_TASK REQUIREMENTS_
Copy the records exactly. Include every line.
|---|
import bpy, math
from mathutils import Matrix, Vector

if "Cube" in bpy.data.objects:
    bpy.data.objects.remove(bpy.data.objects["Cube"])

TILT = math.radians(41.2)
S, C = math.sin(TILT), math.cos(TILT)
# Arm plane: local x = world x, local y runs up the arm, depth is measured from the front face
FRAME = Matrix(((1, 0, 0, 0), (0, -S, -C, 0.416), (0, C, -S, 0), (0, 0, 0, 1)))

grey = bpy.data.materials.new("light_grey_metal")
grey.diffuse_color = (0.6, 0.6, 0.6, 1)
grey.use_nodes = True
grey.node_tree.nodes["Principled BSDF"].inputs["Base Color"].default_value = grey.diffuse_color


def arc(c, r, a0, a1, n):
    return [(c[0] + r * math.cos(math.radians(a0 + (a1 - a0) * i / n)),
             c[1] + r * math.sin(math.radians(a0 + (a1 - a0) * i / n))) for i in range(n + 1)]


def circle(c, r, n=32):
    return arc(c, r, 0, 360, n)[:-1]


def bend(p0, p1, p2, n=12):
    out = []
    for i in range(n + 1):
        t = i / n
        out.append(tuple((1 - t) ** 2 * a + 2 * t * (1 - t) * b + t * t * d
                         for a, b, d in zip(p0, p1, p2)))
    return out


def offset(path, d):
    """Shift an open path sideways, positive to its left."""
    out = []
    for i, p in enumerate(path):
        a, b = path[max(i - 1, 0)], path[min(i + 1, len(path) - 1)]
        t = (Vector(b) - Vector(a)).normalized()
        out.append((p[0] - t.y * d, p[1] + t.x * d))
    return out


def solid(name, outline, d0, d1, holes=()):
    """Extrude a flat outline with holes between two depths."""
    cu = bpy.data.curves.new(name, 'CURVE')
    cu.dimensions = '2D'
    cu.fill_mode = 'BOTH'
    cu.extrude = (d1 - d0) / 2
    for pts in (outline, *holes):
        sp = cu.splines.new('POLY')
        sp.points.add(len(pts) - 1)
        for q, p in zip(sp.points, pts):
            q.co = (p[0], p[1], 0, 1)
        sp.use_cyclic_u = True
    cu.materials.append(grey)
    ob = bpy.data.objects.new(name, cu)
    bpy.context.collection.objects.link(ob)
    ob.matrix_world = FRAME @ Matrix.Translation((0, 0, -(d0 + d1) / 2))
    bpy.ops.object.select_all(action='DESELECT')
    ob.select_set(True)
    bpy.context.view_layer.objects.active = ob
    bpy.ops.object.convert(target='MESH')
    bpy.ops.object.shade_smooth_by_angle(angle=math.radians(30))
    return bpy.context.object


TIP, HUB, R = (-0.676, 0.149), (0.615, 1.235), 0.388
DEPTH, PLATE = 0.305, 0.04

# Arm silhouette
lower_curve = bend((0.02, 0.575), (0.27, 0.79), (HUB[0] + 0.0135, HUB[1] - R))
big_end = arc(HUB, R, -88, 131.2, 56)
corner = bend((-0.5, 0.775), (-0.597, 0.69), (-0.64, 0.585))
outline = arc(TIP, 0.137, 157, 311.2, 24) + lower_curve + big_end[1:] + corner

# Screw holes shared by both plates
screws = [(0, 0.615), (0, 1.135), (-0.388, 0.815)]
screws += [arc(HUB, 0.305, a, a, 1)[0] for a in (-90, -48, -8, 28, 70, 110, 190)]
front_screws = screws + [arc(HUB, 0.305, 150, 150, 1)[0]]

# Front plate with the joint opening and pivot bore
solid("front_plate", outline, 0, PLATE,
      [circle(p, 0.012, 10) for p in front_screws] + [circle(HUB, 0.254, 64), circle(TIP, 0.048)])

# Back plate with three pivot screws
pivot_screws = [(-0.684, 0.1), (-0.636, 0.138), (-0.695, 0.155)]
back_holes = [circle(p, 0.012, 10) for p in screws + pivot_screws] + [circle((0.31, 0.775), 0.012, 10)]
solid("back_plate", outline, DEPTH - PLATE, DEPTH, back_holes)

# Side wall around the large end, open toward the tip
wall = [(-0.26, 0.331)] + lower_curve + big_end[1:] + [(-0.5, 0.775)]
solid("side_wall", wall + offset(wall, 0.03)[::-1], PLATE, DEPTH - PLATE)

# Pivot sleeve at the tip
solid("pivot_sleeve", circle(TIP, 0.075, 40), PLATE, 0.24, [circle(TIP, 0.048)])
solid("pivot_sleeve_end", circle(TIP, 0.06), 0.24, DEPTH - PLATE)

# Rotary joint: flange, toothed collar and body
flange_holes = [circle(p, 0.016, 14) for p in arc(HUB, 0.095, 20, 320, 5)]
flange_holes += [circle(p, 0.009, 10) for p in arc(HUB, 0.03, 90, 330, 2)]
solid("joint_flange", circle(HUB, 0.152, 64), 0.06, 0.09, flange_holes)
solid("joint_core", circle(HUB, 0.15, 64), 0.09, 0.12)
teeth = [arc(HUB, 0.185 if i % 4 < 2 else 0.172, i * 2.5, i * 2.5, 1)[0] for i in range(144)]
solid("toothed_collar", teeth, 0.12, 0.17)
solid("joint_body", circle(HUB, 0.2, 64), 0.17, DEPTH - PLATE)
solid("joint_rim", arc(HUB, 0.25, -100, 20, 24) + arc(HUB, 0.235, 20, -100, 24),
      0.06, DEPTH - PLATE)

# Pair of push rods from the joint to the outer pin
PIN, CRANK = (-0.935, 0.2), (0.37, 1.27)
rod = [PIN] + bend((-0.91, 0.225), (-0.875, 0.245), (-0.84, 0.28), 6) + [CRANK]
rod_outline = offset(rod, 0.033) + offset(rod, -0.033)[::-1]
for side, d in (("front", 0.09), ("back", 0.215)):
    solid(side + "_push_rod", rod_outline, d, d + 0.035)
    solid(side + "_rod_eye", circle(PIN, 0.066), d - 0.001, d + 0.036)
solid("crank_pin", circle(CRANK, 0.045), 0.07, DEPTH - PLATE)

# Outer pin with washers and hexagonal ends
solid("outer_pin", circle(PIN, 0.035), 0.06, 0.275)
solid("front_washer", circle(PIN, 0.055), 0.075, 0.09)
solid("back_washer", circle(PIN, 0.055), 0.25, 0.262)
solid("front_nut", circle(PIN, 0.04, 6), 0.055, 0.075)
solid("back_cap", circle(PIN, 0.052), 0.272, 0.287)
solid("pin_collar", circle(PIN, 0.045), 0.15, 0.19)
|---|
_EXERCISE RESPONSE_
import bpy, math
from mathutils import Matrix, Vector

if "Cube" in bpy.data.objects:
    bpy.data.objects.remove(bpy.data.objects["Cube"])

TILT = math.radians(41.2)
S, C = math.sin(TILT), math.cos(TILT)
# Arm plane: local x = world x, local y runs up the arm, depth is measured from the front face
FRAME = Matrix(((1, 0, 0, 0), (0, -S, -C, 0.416), (0, C, -S, 0), (0, 0, 0, 1)))

grey = bpy.data.materials.new("light_grey_metal")
grey.diffuse_color = (0.6, 0.6, 0.6, 1)
grey.use_nodes = True
grey.node_tree.nodes["Principled BSDF"].inputs["Base Color"].default_value = grey.diffuse_color


def arc(c, r, a0, a1, n):
    return [(c[0] + r * math.cos(math.radians(a0 + (a1 - a0) * i / n)),
             c[1] + r * math.sin(math.radians(a0 + (a1 - a0) * i / n))) for i in range(n + 1)]


def circle(c, r, n=32):
    return arc(c, r, 0, 360, n)[:-1]


def bend(p0, p1, p2, n=12):
    out = []
    for i in range(n + 1):
        t = i / n
        out.append(tuple((1 - t) ** 2 * a + 2 * t * (1 - t) * b + t * t * d
                         for a, b, d in zip(p0, p1, p2)))
    return out


def offset(path, d):
    """Shift an open path sideways, positive to its left."""
    out = []
    for i, p in enumerate(path):
        a, b = path[max(i - 1, 0)], path[min(i + 1, len(path) - 1)]
        t = (Vector(b) - Vector(a)).normalized()
        out.append((p[0] - t.y * d, p[1] + t.x * d))
    return out


def solid(name, outline, d0, d1, holes=()):
    """Extrude a flat outline with holes between two depths."""
    cu = bpy.data.curves.new(name, 'CURVE')
    cu.dimensions = '2D'
    cu.fill_mode = 'BOTH'
    cu.extrude = (d1 - d0) / 2
    for pts in (outline, *holes):
        sp = cu.splines.new('POLY')
        sp.points.add(len(pts) - 1)
        for q, p in zip(sp.points, pts):
            q.co = (p[0], p[1], 0, 1)
        sp.use_cyclic_u = True
    cu.materials.append(grey)
    ob = bpy.data.objects.new(name, cu)
    bpy.context.collection.objects.link(ob)
    ob.matrix_world = FRAME @ Matrix.Translation((0, 0, -(d0 + d1) / 2))
    bpy.ops.object.select_all(action='DESELECT')
    ob.select_set(True)
    bpy.context.view_layer.objects.active = ob
    bpy.ops.object.convert(target='MESH')
    bpy.ops.object.shade_smooth_by_angle(angle=math.radians(30))
    return bpy.context.object


TIP, HUB, R = (-0.676, 0.149), (0.615, 1.235), 0.388
DEPTH, PLATE = 0.305, 0.04

# Arm silhouette
lower_curve = bend((0.02, 0.575), (0.27, 0.79), (HUB[0] + 0.0135, HUB[1] - R))
big_end = arc(HUB, R, -88, 131.2, 56)
corner = bend((-0.5, 0.775), (-0.597, 0.69), (-0.64, 0.585))
outline = arc(TIP, 0.137, 157, 311.2, 24) + lower_curve + big_end[1:] + corner

# Screw holes shared by both plates
screws = [(0, 0.615), (0, 1.135), (-0.388, 0.815)]
screws += [arc(HUB, 0.305, a, a, 1)[0] for a in (-90, -48, -8, 28, 70, 110, 190)]
front_screws = screws + [arc(HUB, 0.305, 150, 150, 1)[0]]

# Front plate with the joint opening and pivot bore
solid("front_plate", outline, 0, PLATE,
      [circle(p, 0.012, 10) for p in front_screws] + [circle(HUB, 0.254, 64), circle(TIP, 0.048)])

# Back plate with three pivot screws
pivot_screws = [(-0.684, 0.1), (-0.636, 0.138), (-0.695, 0.155)]
back_holes = [circle(p, 0.012, 10) for p in screws + pivot_screws] + [circle((0.31, 0.775), 0.012, 10)]
solid("back_plate", outline, DEPTH - PLATE, DEPTH, back_holes)

# Side wall around the large end, open toward the tip
wall = [(-0.26, 0.331)] + lower_curve + big_end[1:] + [(-0.5, 0.775)]
solid("side_wall", wall + offset(wall, 0.03)[::-1], PLATE, DEPTH - PLATE)

# Pivot sleeve at the tip
solid("pivot_sleeve", circle(TIP, 0.075, 40), PLATE, 0.24, [circle(TIP, 0.048)])
solid("pivot_sleeve_end", circle(TIP, 0.06), 0.24, DEPTH - PLATE)

# Rotary joint: flange, toothed collar and body
flange_holes = [circle(p, 0.016, 14) for p in arc(HUB, 0.095, 20, 320, 5)]
flange_holes += [circle(p, 0.009, 10) for p in arc(HUB, 0.03, 90, 330, 2)]
solid("joint_flange", circle(HUB, 0.152, 64), 0.06, 0.09, flange_holes)
solid("joint_core", circle(HUB, 0.15, 64), 0.09, 0.12)
teeth = [arc(HUB, 0.185 if i % 4 < 2 else 0.172, i * 2.5, i * 2.5, 1)[0] for i in range(144)]
solid("toothed_collar", teeth, 0.12, 0.17)
solid("joint_body", circle(HUB, 0.2, 64), 0.17, DEPTH - PLATE)
solid("joint_rim", arc(HUB, 0.25, -100, 20, 24) + arc(HUB, 0.235, 20, -100, 24),
      0.06, DEPTH - PLATE)

# Pair of push rods from the joint to the outer pin
PIN, CRANK = (-0.935, 0.2), (0.37, 1.27)
rod = [PIN] + bend((-0.91, 0.225), (-0.875, 0.245), (-0.84, 0.28), 6) + [CRANK]
rod_outline = offset(rod, 0.033) + offset(rod, -0.033)[::-1]
for side, d in (("front", 0.09), ("back", 0.215)):
    solid(side + "_push_rod", rod_outline, d, d + 0.035)
    solid(side + "_rod_eye", circle(PIN, 0.066), d - 0.001, d + 0.036)
solid("crank_pin", circle(CRANK, 0.045), 0.07, DEPTH - PLATE)

# Outer pin with washers and hexagonal ends
solid("outer_pin", circle(PIN, 0.035), 0.06, 0.275)
solid("front_washer", circle(PIN, 0.055), 0.075, 0.09)
solid("back_washer", circle(PIN, 0.055), 0.25, 0.262)
solid("front_nut", circle(PIN, 0.04, 6), 0.055, 0.075)
solid("back_cap", circle(PIN, 0.052), 0.272, 0.287)
solid("pin_collar", circle(PIN, 0.045), 0.15, 0.19)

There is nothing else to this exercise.